Don't Blame Citizens United for the IRS Scandal
Three reasons that story doesn't fly.
David Freddoso makes some sharp points about the unfolding IRS scandal:
Democrats on the Ways and Means Committee focused like a laser on the Supreme Court's 2010 Citizens United decision as the true culprit for this targeting. But there are a few problems with this explanation.
First of all, this excuse blames the victims and turns the perpetrator–the IRS–into some kind of victim of their constitutional rights. It's one thing if Democrats don't like what the law or the Constitution or the Supreme Court has to say about free speech–they are welcome to attempt to change it. But that doesn't justify the singling out of conservative groups, who were not given any special status above and beyond their liberal peers. At best, it's a separate issue.
Second, the data show that there was no surge in 501c(4) applications by Spring 2010, around which time the IRS decided to target conservative applicants–in fact, the number of applications declined sharply between fiscal 2009 and 2010. So the idea that a sudden surge of Citizens United-inspired non-profit applications created the need for this extra scrutiny is a completely false one….
Third, the groups that were targeted mostly do not even remotely fit the profile [of] huge "dark money" actors that Democrats associate with Citizens United. The Associated Press studied tax returns for 93 of them only to find that they had little money and were genuinely grassroots groups–their median income (mostly from fundraising) was $16,700 per year, and their median expenses were just $12,770–not even enough for a typical campaign ad buy.

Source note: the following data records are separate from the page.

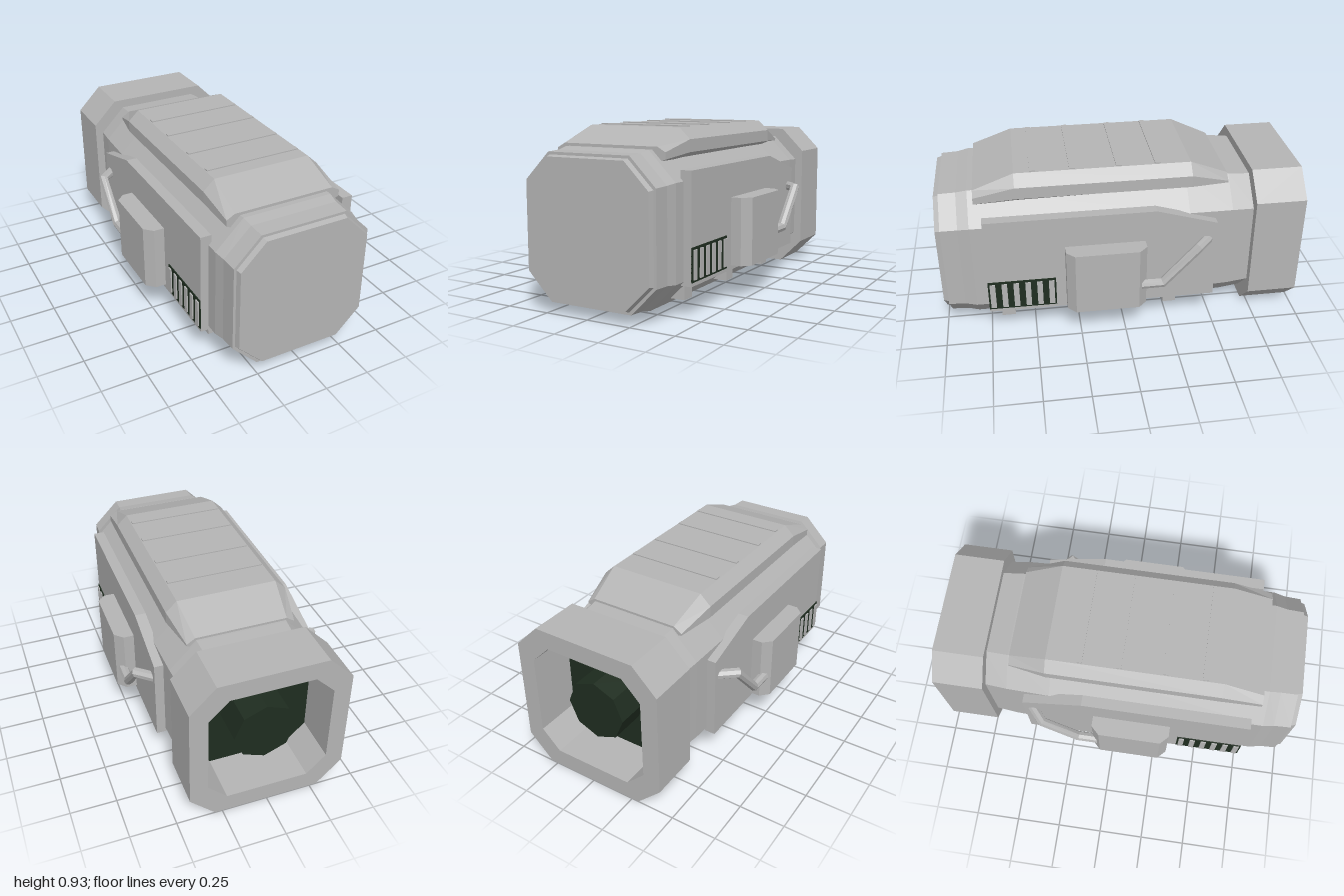
import * as THREE from 'three';

const hull = new THREE.MeshStandardMaterial({ color: 0xb4b4b4, flatShading: true });
hull.name = 'hull grey';
const dark = new THREE.MeshStandardMaterial({ color: 0x1f2d20, flatShading: true });
dark.name = 'dark green';

const MID = 0.433; // height of the long axis

// Chamfered rectangle, counter-clockwise, half sizes w and h, corner cut c
const octagon = (w, h, c, y = MID) => [
  [w, y - h + c], [w, y + h - c], [w - c, y + h], [-w + c, y + h],
  [-w, y + h - c], [-w, y - h + c], [-w + c, y - h], [w - c, y - h],
];

const toShape = (pts) => new THREE.Shape(pts.map(([x, y]) => new THREE.Vector2(x, y)));
const extrude = (shape, depth) => new THREE.ExtrudeGeometry(shape, { depth, bevelEnabled: false });

// Skin over cross-sections [z, points], listed from front to back, with capped ends
function loft(sections) {
  const pos = [];
  const rings = sections.map(([z, pts]) => pts.map(([x, y]) => [x, y, z]));
  const tri = (a, b, c) => pos.push(...a, ...b, ...c);
  const n = rings[0].length;
  for (let i = 0; i + 1 < rings.length; i++) {
    for (let j = 0; j < n; j++) {
      const k = (j + 1) % n;
      const a = rings[i][j], b = rings[i][k], c = rings[i + 1][k], d = rings[i + 1][j];
      tri(a, d, b);
      tri(b, d, c);
    }
  }
  const front = rings[0], back = rings[rings.length - 1];
  for (let j = 1; j + 1 < n; j++) {
    tri(front[0], front[j], front[j + 1]);
    tri(back[0], back[j + 1], back[j]);
  }
  const g = new THREE.BufferGeometry();
  g.setAttribute('position', new THREE.Float32BufferAttribute(pos, 3));
  g.computeVertexNormals();
  return g;
}

// Pipe through straight runs with mitred bends
function pipe(points, radius) {
  const pts = points.map((p) => new THREE.Vector3(...p));
  const last = pts.length - 1;
  const dir = (i) => pts[i + 1].clone().sub(pts[i]).normalize();
  const curve = new THREE.Curve();
  curve.getPointAt = (t) => pts[Math.round(t * last)].clone();
  curve.getTangentAt = (t) => {
    const i = Math.round(t * last);
    return dir(Math.max(i - 1, 0)).add(dir(Math.min(i, last - 1))).normalize();
  };
  return new THREE.TubeGeometry(curve, last, radius, 8, false);
}

export function createModel() {
  const model = new THREE.Group();
  model.name = 'pod';

  const add = (name, geometry, material = hull, parent = model) => {
    const mesh = new THREE.Mesh(geometry, material);
    mesh.name = name;
    parent.add(mesh);
    return mesh;
  };
  const box = (name, w, h, d, x, y, z, material, parent) =>
    add(name, new THREE.BoxGeometry(w, h, d), material, parent).position.set(x, y, z);

  // Main body with stepped front hatch
  const bodyProfile = [
    [1, 0.362], [0.972, 0.37], [0.972, 0.384], [0.88, 0.388],
    [0.82, 0.4], [-0.36, 0.4], [-0.6, 0.392], [-0.73, 0.38],
  ];
  add('body', loft(bodyProfile.map(([z, w]) => [z, octagon(w, w * 0.993, w * 0.375)])));

  // Hollow rear collar with dark recess
  const collar = toShape(octagon(0.427, 0.43, 0.137, 0.43));
  collar.holes.push(toShape(octagon(0.33, 0.33, 0.105, 0.43)));
  add('rearCollar', extrude(collar, 0.28).translate(0, 0, -1));
  add('recessPlate', extrude(toShape(octagon(0.33, 0.33, 0.105, 0.43)), 0.009).translate(0, 0, -0.742), dark);
  const nozzle = new THREE.CylinderGeometry(0.17, 0.17, 0.2, 8).rotateX(Math.PI / 2);
  add('rearNozzle', nozzle, dark).position.set(0, 0.43, -0.84);

  // Raised roof hood: top width, top y, side width, shoulder y, lower y, base y
  const hoodSection = (tw, ty, w, my, ly, by) => [
    [w, ly], [w, my], [tw, ty], [-tw, ty], [-w, my], [-w, ly], [-w + 0.05, by], [w - 0.05, by],
  ];
  add('roofHood', loft([
    [0.79, hoodSection(0.28, 0.845, 0.325, 0.82, 0.785, 0.765)],
    [0.57, hoodSection(0.275, 0.927, 0.335, 0.87, 0.805, 0.77)],
    [-0.38, hoodSection(0.275, 0.927, 0.335, 0.87, 0.805, 0.78)],
    [-0.59, hoodSection(0.25, 0.835, 0.295, 0.805, 0.795, 0.785)],
  ]));
  for (const z of [0.47, 0.26, 0.01, -0.2]) box('roofRib', 0.54, 0.012, 0.03, 0, 0.927, z);

  for (const s of [1, -1]) {
    const side = new THREE.Group();
    side.name = s > 0 ? 'leftSide' : 'rightSide';
    model.add(side);

    // Side panel with sloped rear corner
    const panel = toShape([[-0.75, 0.165], [0.505, 0.165], [0.505, 0.635], [0.17, 0.735], [-0.75, 0.735]]);
    const panelGeo = extrude(panel, 0.06).rotateY(Math.PI / 2).translate(s > 0 ? 0.385 : -0.445, 0, 0);
    add('sidePanel', panelGeo, hull, side);

    // Equipment box with bevelled upright edges
    const plan = [[0.44, 0.325], [0.503, 0.325], [0.548, 0.28], [0.548, -0.065], [0.503, -0.11], [0.44, -0.11]];
    const caseGeo = extrude(toShape(plan.map(([x, z]) => [s * x, -z])), 0.365);
    add('sideCase', caseGeo.rotateX(-Math.PI / 2).translate(0, 0.19, 0), hull, side);

    // Vent: dark backing with pale slats
    box('ventBacking', 0.008, 0.175, 0.37, s * 0.446, 0.273, 0.565, dark, side);
    for (let i = 0; i < 6; i++) {
      box('ventSlat', 0.014, 0.15, 0.03, s * 0.45, 0.273, 0.725 - i * 0.064, hull, side);
    }

    // Bent handle pipe
    add('handle', pipe([
      [s * 0.512, 0.32, -0.08], [s * 0.512, 0.32, -0.2],
      [s * 0.512, 0.53, -0.39], [s * 0.43, 0.53, -0.46],
    ], 0.028), hull, side);

    // Lugs on the lower chamfer
    for (const z of [0.65, 0.19, -0.27]) box('lug', 0.08, 0.08, 0.075, s * 0.33, 0.115, z, hull, side);
  }
  return model;
}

Only a very small number of big players have used 501c(4) money for mass-scale electioneering, and none of them seem to have been targeted.
Read the rest here.